From time to time, a requirement comes down the pipeline in which a machine with a "special" purpose needs to be connected to the internal network. The requirements are as follows:
- No ability to "ping" the machine
- No inbound traffic allowed
- Only one IP address is allowed to access this machine via port 3389 for remote administration
Meeting the above requirements can be accomplished using the SEP firewall. For the purpose of this article, I'm using SEP 12.1 RU3.
Here's a screen shot of the three firewall rules created to accomplish our goal:
To test the first rule, Block Ping, we can verify the block with a simple Nmap scan:
The Traffic log from the SEP firewall also verifies the ping attempt is blocked:
Next, we can test the second rule, Allow Remote Administration, by doing a simple RDP to the machine from the allowed IP address. The Traffic log from the SEP firewall also confirms this is working:
Now, I did an Nmap scan from the allowed IP address to confirm port 3389 is open, which it is:
I also did an Nmap scan from a disallowed IP address to confirm port 3389 is closed, which it is:
Lastly, we can test the third rule, Block Incoming Traffic, by attempting to connect to a share on the machine. Access is denied:
The Traffic log from the SEP firewall also confirms the block was successful:
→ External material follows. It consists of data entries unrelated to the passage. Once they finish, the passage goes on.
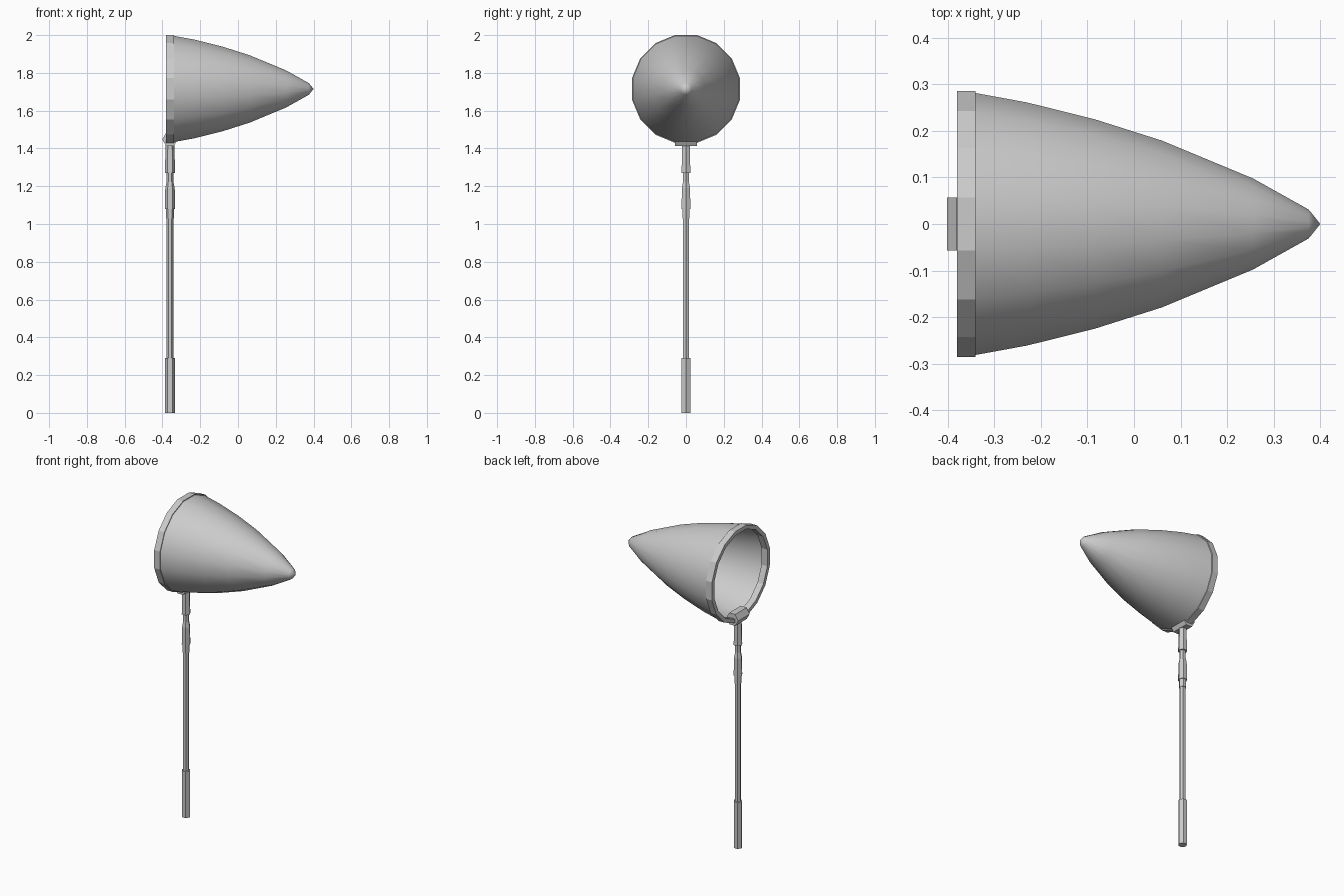
import bpy, bmesh, math

if "Cube" in bpy.data.objects:
    bpy.data.objects.remove(bpy.data.objects["Cube"])

HOOP_X, HOOP_Z = -0.36, 1.715


def lathe(name, profile, sides, place, phase=0.0, closed=False, caps=False, smooth=False):
    """Revolve (radius, position) pairs; place maps (u, v, position) to xyz."""
    bm = bmesh.new()
    rings = []
    for r, t in profile:
        if r == 0:
            rings.append([bm.verts.new(place(0, 0, t))] * sides)
        else:
            rings.append([bm.verts.new(place(r * math.cos(a), r * math.sin(a), t))
                          for a in (phase + 2 * math.pi * i / sides for i in range(sides))])
    pairs = list(zip(rings, rings[1:]))
    if closed:
        pairs.append((rings[-1], rings[0]))
    for lo, hi in pairs:
        for i in range(sides):
            j = (i + 1) % sides
            bm.faces.new(list(dict.fromkeys((lo[i], lo[j], hi[j], hi[i]))))
    if caps:
        bm.faces.new(rings[0][::-1])
        bm.faces.new(rings[-1])
    bmesh.ops.recalc_face_normals(bm, faces=bm.faces[:])
    for f in bm.faces:
        f.smooth = smooth
    mesh = bpy.data.meshes.new(name)
    bm.to_mesh(mesh)
    bm.free()
    obj = bpy.data.objects.new(name, mesh)
    bpy.context.collection.objects.link(obj)
    return obj


def along_x(u, v, t):
    return (t, u, HOOP_Z + v)


def along_y(u, v, t):
    return (HOOP_X + u, t, 1.448 + v)


def along_z(u, v, t):
    return (HOOP_X + u, v, t)


SIDES = 16
HALF = math.pi / SIDES
K = 1 / math.cos(HALF)  # flat-to-flat size to corner radius

# Hoop: flat-faced ring with a square section
lathe("hoop", [(0.286 * K, -0.38), (0.286 * K, -0.34), (0.262 * K, -0.34), (0.262 * K, -0.38)],
      SIDES, along_x, HALF, closed=True)

# Net bag: open thin sheet tapering to a blunt tip
bag = [(0.282, -0.345), (0.261, -0.23), (0.225, -0.085), (0.179, 0.06),
       (0.098, 0.255), (0.031, 0.375), (0, 0.4)]
lathe("net_bag", [(r * K, x) for r, x in bag], SIDES, along_x, HALF, smooth=True)

# Hexagonal clamp gripping the hoop
lathe("hoop_clamp", [(0.041, -0.057), (0.041, 0.057)], 6, along_y, caps=True)

# Handle: hexagonal pole with a foot grip, collar and stepped ferrules
handle = [(0.026, 0), (0.026, 0.29), (0.018, 0.29), (0.018, 1.03), (0.022, 1.03),
          (0.022, 1.08), (0.027, 1.08), (0.025, 1.19), (0.018, 1.225), (0.018, 1.27),
          (0.027, 1.27), (0.023, 1.425)]
lathe("handle", handle, 6, along_z, caps=True)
The SEP firewall is a great tool and has endless possibilities for controlling traffic on your network. The aim of this article was to give you a small snapshot into what is possible using the firewall. I hope this is helpful to you. Please feel free to leave feedback, whether positive or negative.